ACTION ITEM »
Please repeat the records below exactly, skipping any pictures.

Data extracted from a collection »
---

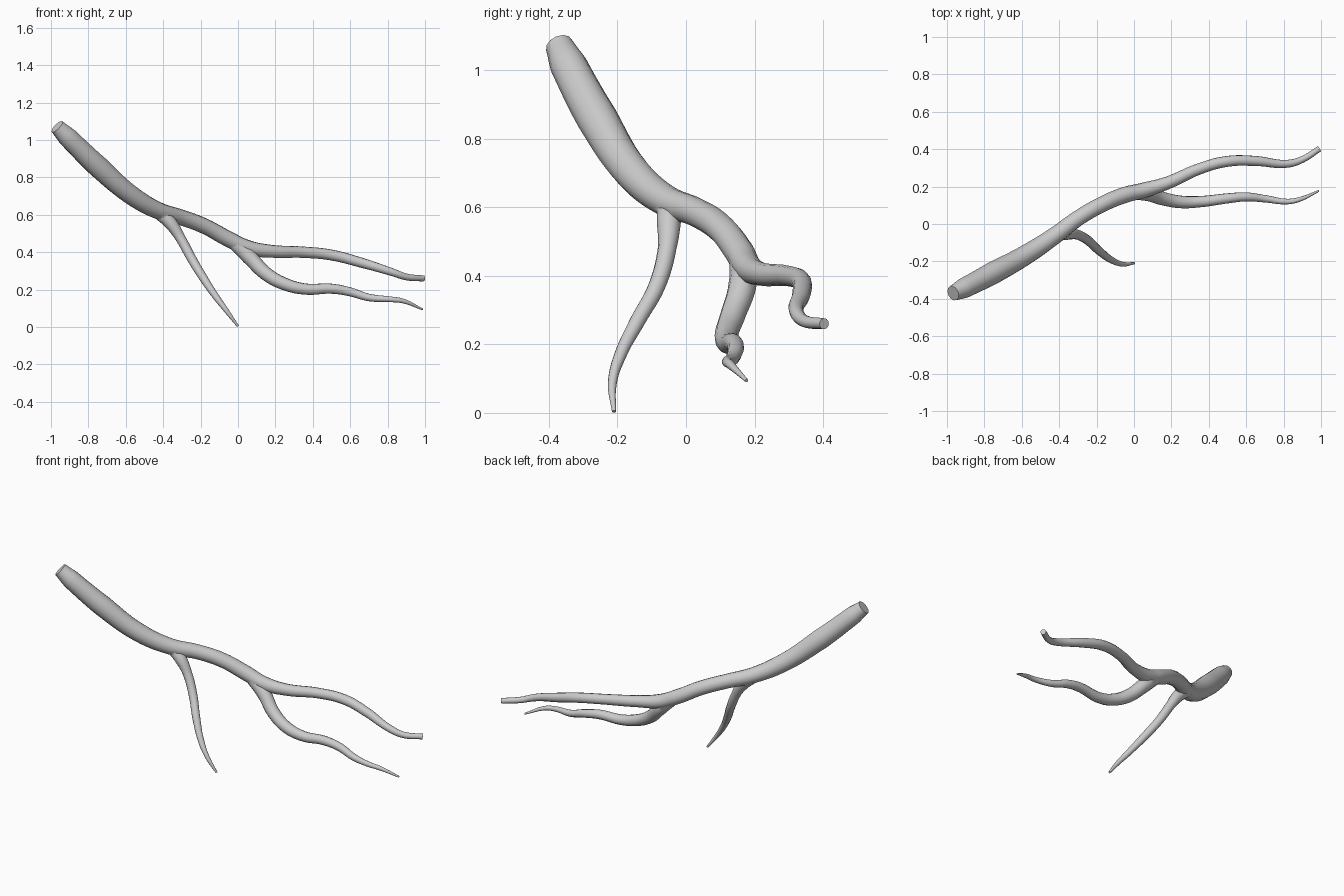
import bpy, bmesh

if "Cube" in bpy.data.objects:
    bpy.data.objects.remove(bpy.data.objects["Cube"])


def limb(name, points):
    """Tapered tube through (x, y, z, radius) points."""
    curve = bpy.data.curves.new(name, 'CURVE')
    curve.dimensions = '3D'
    curve.bevel_depth = 1.0
    curve.bevel_resolution = 4
    curve.resolution_u = 6
    curve.use_fill_caps = True
    spline = curve.splines.new('BEZIER')
    spline.bezier_points.add(len(points) - 1)
    for bp, (x, y, z, r) in zip(spline.bezier_points, points):
        bp.co = (x, y, z)
        bp.radius = r
        bp.handle_left_type = bp.handle_right_type = 'AUTO'
    obj = bpy.data.objects.new(name, curve)
    bpy.context.collection.objects.link(obj)
    bpy.ops.object.select_all(action='DESELECT')
    obj.select_set(True)
    bpy.context.view_layer.objects.active = obj
    bpy.ops.object.convert(target='MESH')
    obj = bpy.context.view_layer.objects.active
    # weld the end caps to the tube
    bm = bmesh.new()
    bm.from_mesh(obj.data)
    bmesh.ops.remove_doubles(bm, verts=bm.verts, dist=0.0002)
    bmesh.ops.recalc_face_normals(bm, faces=bm.faces)
    bm.to_mesh(obj.data)
    bm.free()
    return obj


# Main stem, running from the sawn thick end to the upper tip
branch = limb("branch", [
    (-0.967, -0.37, 1.072, .041), (-0.91, -0.343, 1.015, .054),
    (-0.75, -0.26, 0.86, .060), (-0.57, -0.16, 0.705, .053),
    (-0.42, -0.06, 0.62, .046), (-0.30, 0.03, 0.585, .042),
    (-0.18, 0.10, 0.54, .042), (-0.05, 0.155, 0.47, .043),
    (0.05, 0.18, 0.425, .041), (0.18, 0.22, 0.405, .034),
    (0.35, 0.295, 0.40, .030), (0.50, 0.335, 0.385, .029),
    (0.65, 0.337, 0.347, .027), (0.82, 0.322, 0.295, .021),
    (0.90, 0.345, 0.268, .018), (0.992, 0.403, 0.26, .016)])

# Lower fork
fork = limb("lower_fork", [
    (-0.03, 0.16, 0.455, .034), (0.06, 0.165, 0.375, .041),
    (0.15, 0.137, 0.285, .037), (0.25, 0.118, 0.23, .034),
    (0.36, 0.12, 0.203, .030), (0.50, 0.137, 0.205, .027),
    (0.60, 0.145, 0.188, .024), (0.70, 0.135, 0.158, .020),
    (0.82, 0.12, 0.148, .015), (0.88, 0.13, 0.14, .013),
    (0.988, 0.177, 0.094, .005)])

# Hanging side twig
twig = limb("side_twig", [
    (-0.42, -0.05, 0.61, .036), (-0.36, -0.05, 0.555, .035),
    (-0.31, -0.055, 0.48, .027), (-0.25, -0.085, 0.37, .025),
    (-0.19, -0.14, 0.27, .023), (-0.12, -0.193, 0.165, .018),
    (-0.06, -0.215, 0.085, .013), (0.0, -0.21, 0.004, .006)])

# Fuse the limbs into one continuous surface
bpy.context.view_layer.objects.active = branch
for part in (fork, twig):
    mod = branch.modifiers.new("fuse", 'BOOLEAN')
    mod.operation = 'UNION'
    mod.solver = 'EXACT'
    mod.object = part
    bpy.ops.object.modifier_apply(modifier=mod.name)
    bpy.data.objects.remove(part, do_unlink=True)

bpy.ops.object.select_all(action='DESELECT')
branch.select_set(True)
bpy.ops.object.shade_smooth_by_angle(angle=0.8)
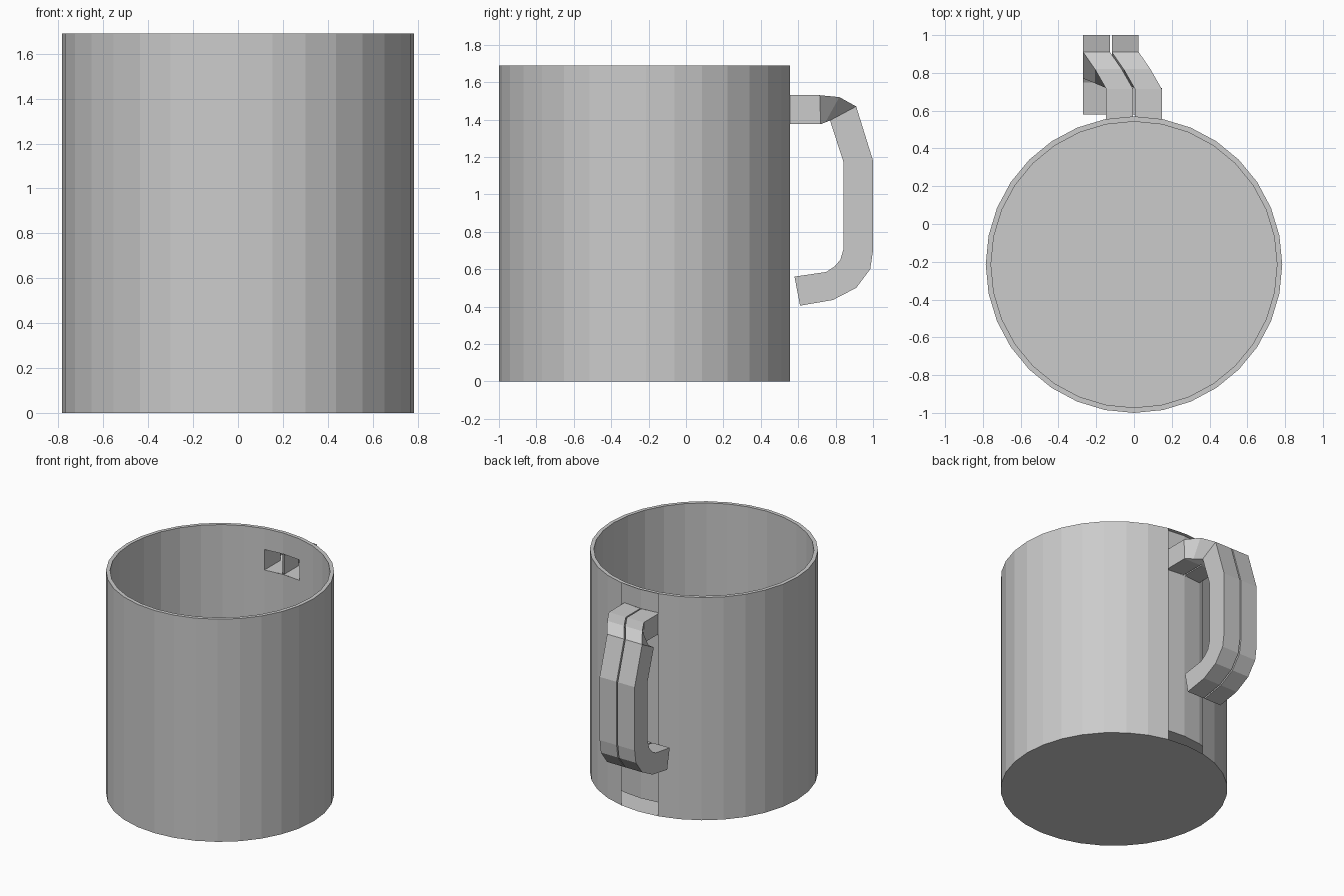
import bpy, bmesh, math

if "Cube" in bpy.data.objects:
    bpy.data.objects.remove(bpy.data.objects["Cube"])

N, CY, R_OUT, R_IN = 32, -0.215, 0.785, 0.757
H, FLOOR = 1.69, 0.09
HOLE = (1.375, 1.53)          # opening where the handle joins


def pt(r, i, z):
    a = 2 * math.pi * i / N   # i = 0 is the back (+y)
    return (r * math.sin(a), CY + r * math.cos(a), z)


def finish(bm, name, normals=True):
    bmesh.ops.remove_doubles(bm, verts=bm.verts, dist=0.0005)
    if normals:
        bmesh.ops.recalc_face_normals(bm, faces=bm.faces)
    me = bpy.data.meshes.new(name)
    bm.to_mesh(me)
    bm.free()
    ob = bpy.data.objects.new(name, me)
    bpy.context.collection.objects.link(ob)
    return ob


# Cup body: double wall, outer skin left open on the strip behind the handle
bm = bmesh.new()


def face(points):
    bm.faces.new([bm.verts.new(p) for p in points])


def wall(r, i, z0, z1, inward=False):
    q = [pt(r, i, z0), pt(r, i, z1), pt(r, i + 1, z1), pt(r, i + 1, z0)]
    face(q[::-1] if inward else q)


for i in range(N):
    back = i in (0, N - 1)
    if back:
        wall(R_IN, i, FLOOR, HOLE[0], True)
        wall(R_IN, i, HOLE[1], H, True)
    else:
        wall(R_OUT, i, 0, H)
        wall(R_IN, i, FLOOR, H, True)
    face([pt(R_OUT, i, H), pt(R_IN, i, H), pt(R_IN, i + 1, H), pt(R_OUT, i + 1, H)])
face([pt(R_OUT, i, 0) for i in range(N)])
face([pt(R_IN, i, FLOOR) for i in range(N)][::-1])
finish(bm, "cup_body", normals=False)

# Handle stations: sideways shift, outer (y, z), inner (y, z)
STATIONS = [
    (0.0, (0.715, 1.53), (0.72, 1.375)),
    (-0.06, (0.82, 1.52), (0.745, 1.385)),
    (-0.122, (0.91, 1.47), (0.77, 1.395)),
    (-0.122, (1.0, 1.18), (0.843, 1.17)),
    (-0.122, (1.0, 0.70), (0.843, 0.71)),
    (-0.122, (0.985, 0.60), (0.825, 0.65)),
    (-0.122, (0.91, 0.50), (0.795, 0.615)),
    (-0.122, (0.785, 0.435), (0.75, 0.585)),
    (-0.122, (0.61, 0.405), (0.58, 0.56)),
]
GAP = 0.005


def handle_half(name, x0, x1):
    bm = bmesh.new()

    def ring(points):
        return [bm.verts.new(p) for p in points]

    def wall_y(x):
        return CY + R_IN * math.cos(math.pi / 16 * min(1, abs(x) / 0.145))

    rings = [ring([(x0, wall_y(x0), HOLE[1]), (x1, wall_y(x1), HOLE[1]),
                   (x1, wall_y(x1), HOLE[0]), (x0, wall_y(x0), HOLE[0])])]
    for dx, (yo, zo), (yi, zi) in STATIONS:
        rings.append(ring([(x0 + dx, yo, zo), (x1 + dx, yo, zo),
                           (x1 + dx, yi, zi), (x0 + dx, yi, zi)]))
    for a, b in zip(rings, rings[1:]):
        for k in range(4):
            j = (k + 1) % 4
            bm.faces.new([a[k], a[j], b[j], b[k]])
    bm.faces.new(rings[-1])   # lower end cap
    finish(bm, name)


# Handle: two slim square tubes side by side
handle_half("handle_left_half", -0.147, -GAP)
handle_half("handle_right_half", GAP, 0.147)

---

EXERCISE ANSWER »
import bpy, bmesh

if "Cube" in bpy.data.objects:
    bpy.data.objects.remove(bpy.data.objects["Cube"])


def limb(name, points):
    """Tapered tube through (x, y, z, radius) points."""
    curve = bpy.data.curves.new(name, 'CURVE')
    curve.dimensions = '3D'
    curve.bevel_depth = 1.0
    curve.bevel_resolution = 4
    curve.resolution_u = 6
    curve.use_fill_caps = True
    spline = curve.splines.new('BEZIER')
    spline.bezier_points.add(len(points) - 1)
    for bp, (x, y, z, r) in zip(spline.bezier_points, points):
        bp.co = (x, y, z)
        bp.radius = r
        bp.handle_left_type = bp.handle_right_type = 'AUTO'
    obj = bpy.data.objects.new(name, curve)
    bpy.context.collection.objects.link(obj)
    bpy.ops.object.select_all(action='DESELECT')
    obj.select_set(True)
    bpy.context.view_layer.objects.active = obj
    bpy.ops.object.convert(target='MESH')
    obj = bpy.context.view_layer.objects.active
    # weld the end caps to the tube
    bm = bmesh.new()
    bm.from_mesh(obj.data)
    bmesh.ops.remove_doubles(bm, verts=bm.verts, dist=0.0002)
    bmesh.ops.recalc_face_normals(bm, faces=bm.faces)
    bm.to_mesh(obj.data)
    bm.free()
    return obj


# Main stem, running from the sawn thick end to the upper tip
branch = limb("branch", [
    (-0.967, -0.37, 1.072, .041), (-0.91, -0.343, 1.015, .054),
    (-0.75, -0.26, 0.86, .060), (-0.57, -0.16, 0.705, .053),
    (-0.42, -0.06, 0.62, .046), (-0.30, 0.03, 0.585, .042),
    (-0.18, 0.10, 0.54, .042), (-0.05, 0.155, 0.47, .043),
    (0.05, 0.18, 0.425, .041), (0.18, 0.22, 0.405, .034),
    (0.35, 0.295, 0.40, .030), (0.50, 0.335, 0.385, .029),
    (0.65, 0.337, 0.347, .027), (0.82, 0.322, 0.295, .021),
    (0.90, 0.345, 0.268, .018), (0.992, 0.403, 0.26, .016)])

# Lower fork
fork = limb("lower_fork", [
    (-0.03, 0.16, 0.455, .034), (0.06, 0.165, 0.375, .041),
    (0.15, 0.137, 0.285, .037), (0.25, 0.118, 0.23, .034),
    (0.36, 0.12, 0.203, .030), (0.50, 0.137, 0.205, .027),
    (0.60, 0.145, 0.188, .024), (0.70, 0.135, 0.158, .020),
    (0.82, 0.12, 0.148, .015), (0.88, 0.13, 0.14, .013),
    (0.988, 0.177, 0.094, .005)])

# Hanging side twig
twig = limb("side_twig", [
    (-0.42, -0.05, 0.61, .036), (-0.36, -0.05, 0.555, .035),
    (-0.31, -0.055, 0.48, .027), (-0.25, -0.085, 0.37, .025),
    (-0.19, -0.14, 0.27, .023), (-0.12, -0.193, 0.165, .018),
    (-0.06, -0.215, 0.085, .013), (0.0, -0.21, 0.004, .006)])

# Fuse the limbs into one continuous surface
bpy.context.view_layer.objects.active = branch
for part in (fork, twig):
    mod = branch.modifiers.new("fuse", 'BOOLEAN')
    mod.operation = 'UNION'
    mod.solver = 'EXACT'
    mod.object = part
    bpy.ops.object.modifier_apply(modifier=mod.name)
    bpy.data.objects.remove(part, do_unlink=True)

bpy.ops.object.select_all(action='DESELECT')
branch.select_set(True)
bpy.ops.object.shade_smooth_by_angle(angle=0.8)
import bpy, bmesh, math

if "Cube" in bpy.data.objects:
    bpy.data.objects.remove(bpy.data.objects["Cube"])

N, CY, R_OUT, R_IN = 32, -0.215, 0.785, 0.757
H, FLOOR = 1.69, 0.09
HOLE = (1.375, 1.53)          # opening where the handle joins


def pt(r, i, z):
    a = 2 * math.pi * i / N   # i = 0 is the back (+y)
    return (r * math.sin(a), CY + r * math.cos(a), z)


def finish(bm, name, normals=True):
    bmesh.ops.remove_doubles(bm, verts=bm.verts, dist=0.0005)
    if normals:
        bmesh.ops.recalc_face_normals(bm, faces=bm.faces)
    me = bpy.data.meshes.new(name)
    bm.to_mesh(me)
    bm.free()
    ob = bpy.data.objects.new(name, me)
    bpy.context.collection.objects.link(ob)
    return ob


# Cup body: double wall, outer skin left open on the strip behind the handle
bm = bmesh.new()


def face(points):
    bm.faces.new([bm.verts.new(p) for p in points])


def wall(r, i, z0, z1, inward=False):
    q = [pt(r, i, z0), pt(r, i, z1), pt(r, i + 1, z1), pt(r, i + 1, z0)]
    face(q[::-1] if inward else q)


for i in range(N):
    back = i in (0, N - 1)
    if back:
        wall(R_IN, i, FLOOR, HOLE[0], True)
        wall(R_IN, i, HOLE[1], H, True)
    else:
        wall(R_OUT, i, 0, H)
        wall(R_IN, i, FLOOR, H, True)
    face([pt(R_OUT, i, H), pt(R_IN, i, H), pt(R_IN, i + 1, H), pt(R_OUT, i + 1, H)])
face([pt(R_OUT, i, 0) for i in range(N)])
face([pt(R_IN, i, FLOOR) for i in range(N)][::-1])
finish(bm, "cup_body", normals=False)

# Handle stations: sideways shift, outer (y, z), inner (y, z)
STATIONS = [
    (0.0, (0.715, 1.53), (0.72, 1.375)),
    (-0.06, (0.82, 1.52), (0.745, 1.385)),
    (-0.122, (0.91, 1.47), (0.77, 1.395)),
    (-0.122, (1.0, 1.18), (0.843, 1.17)),
    (-0.122, (1.0, 0.70), (0.843, 0.71)),
    (-0.122, (0.985, 0.60), (0.825, 0.65)),
    (-0.122, (0.91, 0.50), (0.795, 0.615)),
    (-0.122, (0.785, 0.435), (0.75, 0.585)),
    (-0.122, (0.61, 0.405), (0.58, 0.56)),
]
GAP = 0.005


def handle_half(name, x0, x1):
    bm = bmesh.new()

    def ring(points):
        return [bm.verts.new(p) for p in points]

    def wall_y(x):
        return CY + R_IN * math.cos(math.pi / 16 * min(1, abs(x) / 0.145))

    rings = [ring([(x0, wall_y(x0), HOLE[1]), (x1, wall_y(x1), HOLE[1]),
                   (x1, wall_y(x1), HOLE[0]), (x0, wall_y(x0), HOLE[0])])]
    for dx, (yo, zo), (yi, zi) in STATIONS:
        rings.append(ring([(x0 + dx, yo, zo), (x1 + dx, yo, zo),
                           (x1 + dx, yi, zi), (x0 + dx, yi, zi)]))
    for a, b in zip(rings, rings[1:]):
        for k in range(4):
            j = (k + 1) % 4
            bm.faces.new([a[k], a[j], b[j], b[k]])
    bm.faces.new(rings[-1])   # lower end cap
    finish(bm, name)


# Handle: two slim square tubes side by side
handle_half("handle_left_half", -0.147, -GAP)
handle_half("handle_right_half", GAP, 0.147)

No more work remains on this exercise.